The legal requirements for the detention facilities at The Hague and at Guantánamo are identical, but the conditions of imprisonment are nothing alike. 



Daily Life

Prisoners are locked in a single occupancy cell overnight from 9 p.m.-7:30 a.m. For the rest of the day, they are free to move around the facility, which includes a communal kitchen, a library, a gym, soccer and tennis courts, a spiritual room, and a computer lab. 

Camp 7 prisoners live in solitary confinement where they cannot socialize with each other. According to the 2009 Walsh review, detainees are allowed in a recreation room for four hours a day with one other prisoner.

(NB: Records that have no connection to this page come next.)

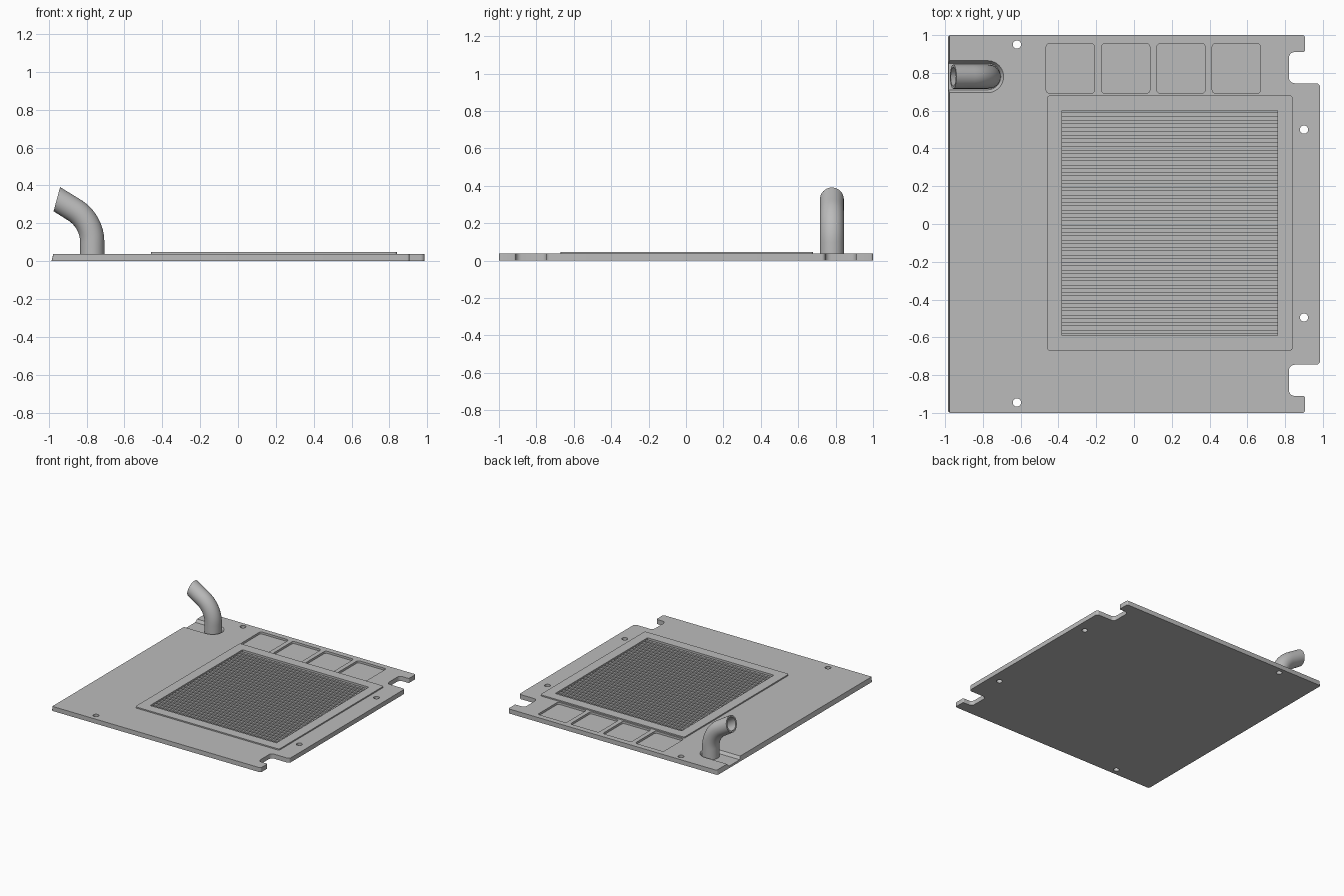
import bpy, bmesh
from math import sin, cos, pi, radians
from mathutils import Vector

cube = bpy.data.objects.get("Cube")
if cube:
    bpy.data.objects.remove(cube, do_unlink=True)

grey = bpy.data.materials.new("plain grey")
grey.use_nodes = True
COLOUR = (0.5, 0.5, 0.5, 1)
grey.diffuse_color = COLOUR
grey.node_tree.nodes["Principled BSDF"].inputs["Base Color"].default_value = COLOUR


def make(name, bm):
    bmesh.ops.recalc_face_normals(bm, faces=bm.faces)
    mesh = bpy.data.meshes.new(name)
    bm.to_mesh(mesh)
    bm.free()
    mesh.materials.append(grey)
    ob = bpy.data.objects.new(name, mesh)
    bpy.context.collection.objects.link(ob)
    return ob


def rounded(corners, steps=5):
    """Outline from (x, y, radius) corners, right angles filleted."""
    pts = []
    for i, (x, y, r) in enumerate(corners):
        p = Vector((x, y))
        if not r:
            pts.append(p)
            continue
        a = (Vector(corners[i - 1][:2]) - p).normalized() * r
        b = (Vector(corners[(i + 1) % len(corners)][:2]) - p).normalized() * r
        for k in range(steps + 1):
            t = pi / 2 * k / steps
            pts.append(p + a * (1 - sin(t)) + b * (1 - cos(t)))
    return pts


def box(x0, x1, y0, y1, r=0.0):
    return rounded([(x0, y0, r), (x1, y0, r), (x1, y1, r), (x0, y1, r)])


def disc(x, y, r, n=24):
    return [(x + r * cos(2 * pi * k / n), y + r * sin(2 * pi * k / n)) for k in range(n)]


def add_prism(bm, low, z0, z1, high=None):
    """Closed prism, optionally with a different top outline."""
    a = [bm.verts.new((*p, z0)) for p in low]
    b = [bm.verts.new((*p, z1)) for p in (high or low)]
    bm.faces.new(a[::-1])
    bm.faces.new(b)
    for i in range(len(a)):
        j = (i + 1) % len(a)
        bm.faces.new((a[i], a[j], b[j], b[i]))


def cut(ob, cutter, op='DIFFERENCE'):
    mod = ob.modifiers.new("cut", 'BOOLEAN')
    mod.operation, mod.object, mod.solver = op, cutter, 'EXACT'
    dg = bpy.context.evaluated_depsgraph_get()
    mesh = bpy.data.meshes.new_from_object(ob.evaluated_get(dg))
    ob.modifiers.clear()
    ob.data = mesh
    bpy.data.objects.remove(cutter, do_unlink=True)


TOP, RIM, FLOOR = 0.037, 0.047, 0.016

# Base plate with two latch notches and a sloped left edge
half = [(0.985, 0.745, 0.02), (0.82, 0.745, 0.03), (0.82, 0.91, 0.03),
        (0.905, 0.91, 0.01), (0.905, 1.0, 0.012), (-0.985, 1.0, 0.015)]
outline = rounded(half + [(x, -y, r) for x, y, r in reversed(half)])
bm = bmesh.new()
add_prism(bm, outline, 0, TOP, [(max(x, -0.976), y) for x, y in outline])
plate = make("base_plate", bm)

# Raised surround
bm = bmesh.new()
add_prism(bm, box(-0.46, 0.84, -0.67, 0.68, 0.015), 0.01, RIM)
cut(plate, make("surround", bm), 'UNION')

# Core recess, four shallow pockets, screw holes
bm = bmesh.new()
add_prism(bm, box(-0.38, 0.76, -0.59, 0.6), FLOOR, 0.1)
for i in range(4):
    x = -0.465 + i * 0.293
    add_prism(bm, box(x, x + 0.256, 0.692, 0.955, 0.018), 0.02, 0.1)
for x, y in ((-0.62, 0.95), (-0.62, -0.945), (0.9, 0.5), (0.9, -0.495)):
    add_prism(bm, disc(x, y, 0.022), -0.1, 0.1)
cut(plate, make("recess_cutter", bm))


# Sloped channel around the pipe, open to the left edge
def channel(r):
    arc = [(-0.775 + r * cos(t), 0.78 + r * sin(t))
           for t in (radians(-90 + 15 * k) for k in range(13))]
    return arc + [(-1.1, 0.78 + r), (-1.1, 0.78 - r)]


bm = bmesh.new()
add_prism(bm, channel(0.07), 0.014, TOP + 0.003, channel(0.087))
cut(plate, make("channel_cutter", bm))

# Fine core fins across the recess
bm = bmesh.new()
FINS = 30
pitch = 1.19 / FINS
for i in range(FINS):
    y = -0.59 + (i + 0.25) * pitch
    add_prism(bm, box(-0.38, 0.76, y, y + pitch * 0.5), FLOOR - 0.004, 0.036)
make("core_fins", bm)

# Bent hollow pipe: rings along a straight, an arc and a straight
BEND, RISE, LEAN = 0.2, 0.1, radians(60)
path = [(-0.77, 0.012, 0.0), (-0.77, RISE, 0.0)]
for k in range(1, 13):
    a = LEAN * k / 12
    path.append((-0.77 - BEND * (1 - cos(a)), RISE + BEND * sin(a), a))
path.append((-0.957, 0.327, radians(75)))   # end cut at a slant

bm = bmesh.new()


def tube(radius, stations, n=32):
    rings = []
    for x, z, a in stations:
        # the slanted end is stretched so the tube keeps its bore
        wide = radius / cos(a - min(a, LEAN))
        rings.append([bm.verts.new((x + wide * cos(t) * cos(a), 0.78 + radius * sin(t),
                                    z + wide * cos(t) * sin(a)))
                      for t in (2 * pi * k / n for k in range(n))])
    for lo, hi in zip(rings, rings[1:]):
        for k in range(n):
            j = (k + 1) % n
            bm.faces.new((lo[k], lo[j], hi[j], hi[k]))
    return rings


outer = tube(0.064, path)
inner = tube(0.05, [(-0.77, 0.02, 0.0)] + path[1:])
bm.faces.new(outer[0])
bm.faces.new(inner[0])
for k in range(32):
    j = (k + 1) % 32
    bm.faces.new((outer[-1][k], outer[-1][j], inner[-1][j], inner[-1][k]))
pipe = make("bent_pipe", bm)

# Smooth the round surfaces, keep edges sharp
for ob in (plate, pipe):
    bpy.ops.object.select_all(action='DESELECT')
    ob.select_set(True)
    bpy.context.view_layer.objects.active = ob
    bpy.ops.object.shade_smooth_by_angle(angle=radians(30))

They are also given three weekly visits to a media room with books, movies, and video games.

Contact with Family

The Hague permits visits from family members, and even assists with travel expenses if the prisoner qualifies as “indigent.” Thanks to conjugal visits, Liberian warlord Charles Taylor fathered a child while imprisoned at The Hague in 2010. Prisoners can also make phone calls and send letters. 

Visits and phone calls are not allowed. The International Committee of the Red Cross can deliver letters to and from family members, but communication is limited by a slow declassification process and limited visits by the ICRC to Guantánamo.

Access to Lawyers

Prisoners can communicate with their legal defense team in person, over the phone, or electronically. They have a computer in their cell that is linked to a computer that is only accessible by their legal counsel. Lawyers can upload relevant documents and prisoners can instantly send back comments. Though the ICC monitors other communications, conversations between prisoners and their defense team is considered privileged communication that cannot be monitored. 

Prisoners can only communicate with their defense counsel in person at a nearby facility (lawyers cannot visit their clients in the highly classified Camp seven). Lawyers have to travel several hours by plane to get to Guantánamo. Although attorney-client conversations are supposed to be private, defense lawyers have identified listening devices in the meeting rooms disguised to look like smoke detectors. 

Religious Rights

There is a spiritual room where prisoners can participate in solitary or group prayer. The detention facility will also arrange visits from a minister or spiritual advisor.

Detainees are fed halal food, given a copy of the Koran, and are allowed to pray. However, solitary confinement prevents them from group prayer, a fundamental part of Islam.